= Task prompt =
How do the lines below between the ones holding "const arch = (path, c, r, y, clockwise)" and "rail.lineTo(-0.912, 0.277);", inclusive, read? Give them again exactly, with no other lines.

= Extracted information =
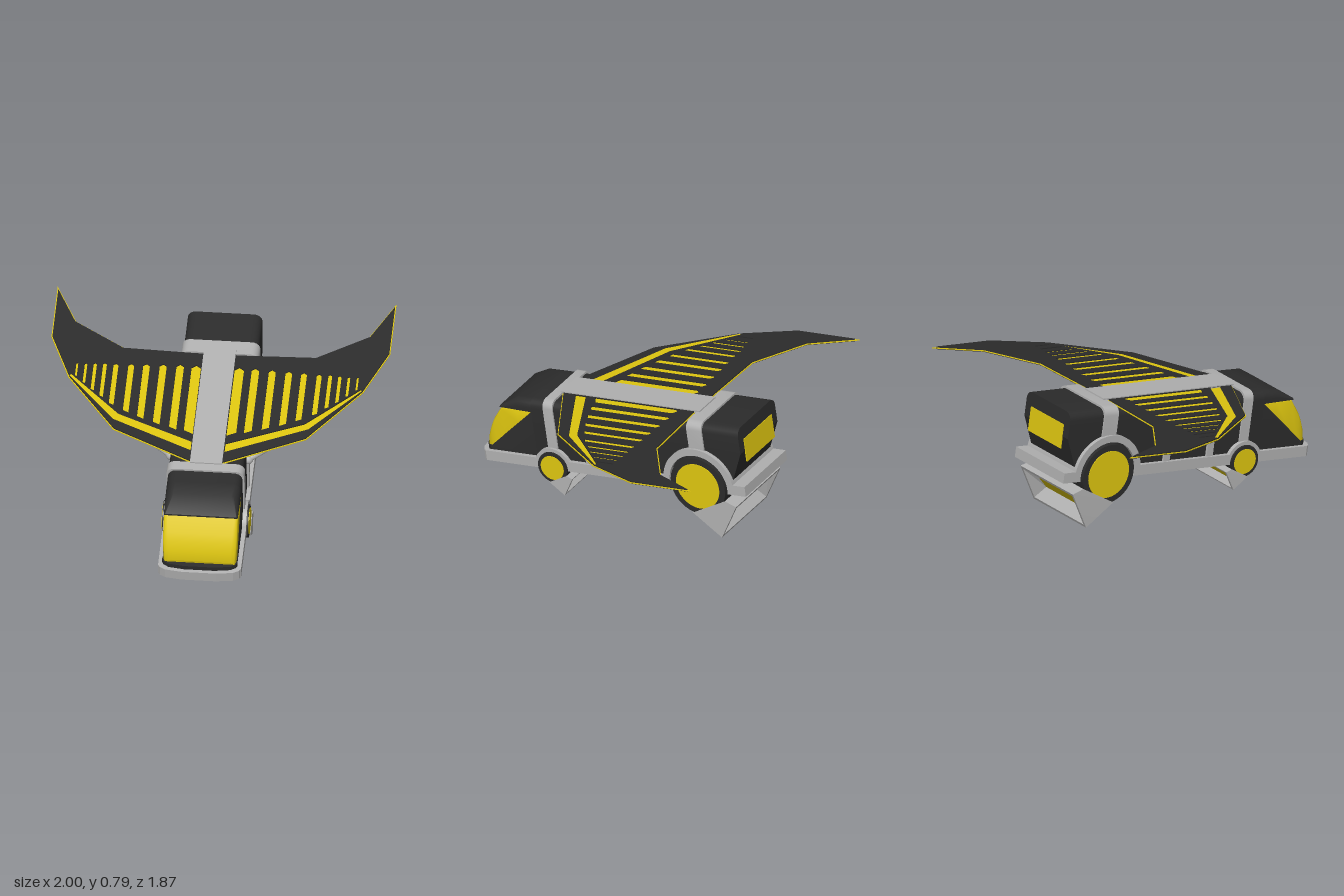
import * as THREE from 'three';
import { toCreasedNormals } from 'three/addons/utils/BufferGeometryUtils.js';

const mat = (name, color, side = THREE.FrontSide) =>
  Object.assign(new THREE.MeshStandardMaterial({ color, side }), { name });

export function createModel() {
  const dark = mat('charcoal', 0x2c2c2c);
  const yellow = mat('yellow', 0xe0c810, THREE.DoubleSide);
  const grey = mat('light grey', 0xb2b2b2, THREE.DoubleSide);
  const model = new THREE.Group();
  model.name = 'wingedVan';
  const hull = new THREE.Group();
  hull.name = 'hull';
  model.add(hull);

  const add = (name, geometry, material) => {
    const mesh = new THREE.Mesh(geometry, material);
    mesh.name = name;
    hull.add(mesh);
    return mesh;
  };
  const box = (name, material, w, h, d, x, y, z) =>
    add(name, new THREE.BoxGeometry(w, h, d).translate(x, y, z), material);

  // Skin through closed rings of equal length, with optional end caps
  function skin(rings, caps = true, crease = 0.6) {
    const out = [], n = rings[0].length;
    const tri = (...p) => p.forEach(v => out.push(...v));
    for (let i = 0; i < rings.length - 1; i++) {
      for (let j = 0; j < n; j++) {
        const k = (j + 1) % n, p = rings[i], q = rings[i + 1];
        tri(p[j], p[k], q[k]);
        tri(p[j], q[k], q[j]);
      }
    }
    const cap = (r, flip) => {
      const c = [0, 1, 2].map(a => r.reduce((s, p) => s + p[a], 0) / n);
      r.forEach((p, j) => flip ? tri(c, r[(j + 1) % n], p) : tri(c, p, r[(j + 1) % n]));
    };
    if (caps) { cap(rings[0], true); cap(rings[rings.length - 1], false); }
    const g = new THREE.BufferGeometry();
    g.setAttribute('position', new THREE.Float32BufferAttribute(out, 3));
    g.computeVertexNormals();
    return toCreasedNormals(g, crease);
  }

  // Round-topped sections: [z, bottom, top, halfWidth, radius, bulge]
  const loft = stations => skin(stations.map(([z, b, t, w, r = 0.05, bulge = 0]) => {
    r = Math.min(r, (t - b) * 0.9);
    const pts = [[w, b]];
    for (let i = 0; i <= 12; i++) {
      const s = i < 6 ? 1 : -1, a = (i < 6 ? i / 5 : (i - 6) / 6 + 1) * Math.PI / 2;
      pts.push([s * (w - r) + r * Math.cos(a), t - r + r * Math.sin(a)]);
    }
    pts.push([-w, b]);
    return pts.map(([x, y]) => [x, y, z - bulge * x * x]);
  }));

  // Side profile (z, y) extruded across the width
  const slab = (shape, w) => toCreasedNormals(
    new THREE.ExtrudeGeometry(shape, { depth: 2 * w, bevelEnabled: false, curveSegments: 28 })
      .translate(0, 0, -w).rotateY(-Math.PI / 2), 0.5);
  // Plan outline (x, z) extruded upward from y
  const plate = (pts, y, h, holes = []) => {
    const flat = p => p.map(([x, z]) => new THREE.Vector2(x, -z));
    const shape = new THREE.Shape(flat(pts));
    shape.holes = holes.map(p => new THREE.Path(flat(p)));
    return new THREE.ExtrudeGeometry(shape, { depth: h, bevelEnabled: false })
      .rotateX(-Math.PI / 2).translate(0, y, 0);
  };

  const rear = { z: -0.593, y: 0.244 }, front = { z: 0.405, y: 0.228 };
  // Arc over a wheel between the points where it meets height y
  const arch = (path, c, r, y, clockwise) => {
    const a = Math.asin((y - c.y) / r);
    const [from, to] = clockwise ? [Math.PI - a, a] : [a, Math.PI - a];
    path.absarc(c.z, c.y, r, from, to, clockwise);
  };

  // Chassis rail with the wheel arches
  const rail = new THREE.Shape();
  rail.moveTo(-0.912, 0.213);
  rail.lineTo(-0.912, 0.277);
  arch(rail, rear, 0.238, 0.277, true);
  arch(rail, front, 0.122, 0.277, true);
  rail.lineTo(0.86, 0.277);
  rail.lineTo(0.86, 0.213);
  arch(rail, front, 0.1, 0.213, false);
  arch(rail, rear, 0.196, 0.213, false);
  add('chassis', slab(rail, 0.245), grey);
  const nose = k => [[0.245, 0.855], [0.235, 0.875], [0.2, 0.895], [0.1, 0.908],
    [-0.1, 0.908], [-0.2, 0.895], [-0.235, 0.875], [-0.245, 0.855]].map(([x, z]) => [x * k, z - (1 - k) * 0.25]);
  add('bumper', plate(nose(1), 0.213, 0.064), grey);
  add('windscreenSill', plate([...nose(0.91), [-0.2, 0.7], [0.2, 0.7]], 0.272, 0.032), dark);

  // Body: cut lower half, rounded upper half, nose sides and roof visor
  const lower = new THREE.Shape();
  lower.moveTo(-0.9, 0.27);
  arch(lower, rear, 0.22, 0.27, true);
  arch(lower, front, 0.11, 0.27, true);
  [[0.52, 0.27], [0.52, 0.48], [-0.9, 0.48]].forEach(p => lower.lineTo(...p));
  add('lowerBody', slab(lower, 0.22), dark);
  add('upperBody', loft([[-0.9, 0.48, 0.64, 0.22], [0.52, 0.48, 0.64, 0.22]]), dark);
  add('noseSides', loft([[0.52, 0.272, 0.565, 0.22, 0.002], [0.82, 0.272, 0.31, 0.22, 0.002]]), dark);
  add('roofVisor', loft([[0.52, 0.563, 0.64, 0.22], [0.62, 0.566, 0.638, 0.22],
    [0.735, 0.568, 0.578, 0.218]]), dark);

  // Wraparound windscreen
  add('windscreen', loft([[0.52, 0.56, 0.566, 0.219, 0.01], [0.62, 0.48, 0.571, 0.219, 0.01],
    [0.723, 0.393, 0.574, 0.219, 0.02], [0.796, 0.33, 0.484, 0.219, 0.03, 0.1],
    [0.825, 0.305, 0.437, 0.217, 0.03, 0.2], [0.853, 0.3, 0.381, 0.212, 0.03, 0.3],
    [0.87, 0.3, 0.318, 0.205, 0.02, 0.4]]), yellow);
  box('rearWindow', yellow, 0.33, 0.15, 0.006, 0, 0.48, -0.901);

  // Hoops around the body and the spine between them
  add('frontHoop', loft([[0.365, 0.3, 0.652, 0.23], [0.43, 0.3, 0.652, 0.23]]), grey);
  add('rearHoop', loft([[-0.655, 0.45, 0.652, 0.23], [-0.553, 0.45, 0.652, 0.23]]), grey);
  box('spine', grey, 0.19, 0.03, 0.95, 0, 0.645, -0.1);

  // Wheels with an open exhaust scoop behind each
  function wheel(label, c, k) {
    const disc = (name, r, w, m) =>
      add(label + name, new THREE.CylinderGeometry(r, r, w, 40).rotateZ(Math.PI / 2).translate(0, c.y, c.z), m);
    disc('Wheel', 0.184 * k, 0.508, dark);
    disc('WheelCaps', 0.146 * k, 0.516, yellow);
    // Scoop side corners relative to the wheel
    const A = [0.057, -0.178], B = [-0.177, -0.072], C = [-0.253, -0.099], D = [-0.124, -0.317];
    const mix = (p, q, t) => [p[0] + (q[0] - p[0]) * t, p[1] + (q[1] - p[1]) * t];
    const ring = (lo, hi, inset, w) => {
      const p = mix(lo, hi, inset), q = mix(hi, lo, inset);
      return [[w, p], [w, q], [-w, q], [-w, p]].map(([x, [z, y]]) => [x, c.y + y * k, c.z + z * k]);
    };
    const lip = ring(D, C, 0.07, 0.248);
    const back = ring(mix(A, D, 0.6), mix(B, C, 0.6), 0.17, 0.215);
    add(label + 'Scoop', skin([ring(A, B, 0, 0.261), ring(D, C, 0, 0.265), lip, back].map(r => r.reverse()),
      false, 0.2), grey);
    add(label + 'ScoopGlow', skin([back, back.map(p => [p[0], p[1] + 0.003, p[2]])]), yellow);
  }
  wheel('rear', rear, 1);
  wheel('front', front, 0.53);

  // Wing outline (x, z) and its evenly inset copy
  const outline = [[0.08, 0.37], [0.57, 0.124], [0.87, -0.29], [1, -0.62], [1, -1.038],
    [0.866, -0.755], [0.567, -0.558], [0.08, -0.543]];
  const inset = (pts, d) => pts.map((p, i) => {
    const normal = (a, b) => {
      const l = Math.hypot(b[0] - a[0], b[1] - a[1]);
      return [-(b[1] - a[1]) / l, (b[0] - a[0]) / l];
    };
    const n = pts.length, m = normal(pts[(i + n - 1) % n], p), q = normal(p, pts[(i + 1) % n]);
    const f = d / (1 + m[0] * q[0] + m[1] * q[1]);
    return [p[0] - (m[0] + q[0]) * f, p[1] - (m[1] + q[1]) * f];
  });
  // Slots: [centre x, width, rear z, front z], plus the chevron stripe
  const slots = [[0.127, 0.056, -0.44, 0.12], [0.222, 0.045, -0.44, 0.095], [0.322, 0.042, -0.435, 0.06],
    [0.42, 0.04, -0.43, 0.02], [0.51, 0.035, -0.425, -0.025], [0.6, 0.03, -0.42, -0.08],
    [0.665, 0.023, -0.42, -0.14], [0.722, 0.02, -0.415, -0.19], [0.776, 0.016, -0.41, -0.245],
    [0.828, 0.012, -0.41, -0.3]].map(([x, w, z0, z1]) => {
    const h = w / 2;
    return [[x - h, z0 + w * 0.4], [x, z0], [x + h, z0 + w * 0.4], [x + h, z1 - h * 0.5], [x - h, z1 + h * 0.5]];
  });
  slots.push([[0.1, 0.27], [0.575, 0.045], [0.865, -0.3], [0.855, -0.31], [0.55, 0.0], [0.1, 0.2]]);

  for (const s of [1, -1]) {
    const side = s > 0 ? 'left' : 'right';
    const flip = pts => pts.map(([x, z]) => [s * x, z]);
    const inner = flip(inset(outline, 0.006));
    add(side + 'WingTop', plate(inner, 0.647, 0.007, slots.map(flip)), dark);
    add(side + 'WingTrim', plate(flip(outline), 0.642, 0.005), yellow);
    add(side + 'WingUnderside', plate(inner, 0.637, 0.005), dark);

    // Struts from the body side out to the wing
    [[0.155, 0.49, 0.49, 0.05], [-0.16, 0.475, 0.79, -0.395]].forEach(([z, y, tipX, tipZ], i) => {
      const label = side + (i ? 'Rear' : 'Front');
      box(label + 'Strap', grey, 0.022, y - 0.27, 0.045, s * 0.224, (y + 0.27) / 2, z);
      add(label + 'Joint', new THREE.SphereGeometry(0.03, 20, 14).translate(s * 0.228, y, z), grey);
      const path = new THREE.LineCurve3(new THREE.Vector3(s * 0.228, y, z), new THREE.Vector3(s * tipX, 0.628, tipZ));
      add(label + 'Strut', new THREE.TubeGeometry(path, 1, 0.02, 16), grey);
      add(label + 'StrutFoot', new THREE.CylinderGeometry(0.03, 0.026, 0.022, 20).translate(s * tipX, 0.628, tipZ), grey);
    });
  }

  // Nose-down stance
  hull.rotation.x = 0.15;
  hull.position.y = -0.007;
  return model;
}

= Response for this exercise =
  const arch = (path, c, r, y, clockwise) => {
    const a = Math.asin((y - c.y) / r);
    const [from, to] = clockwise ? [Math.PI - a, a] : [a, Math.PI - a];
    path.absarc(c.z, c.y, r, from, to, clockwise);
  };

  // Chassis rail with the wheel arches
  const rail = new THREE.Shape();
  rail.moveTo(-0.912, 0.213);
  rail.lineTo(-0.912, 0.277);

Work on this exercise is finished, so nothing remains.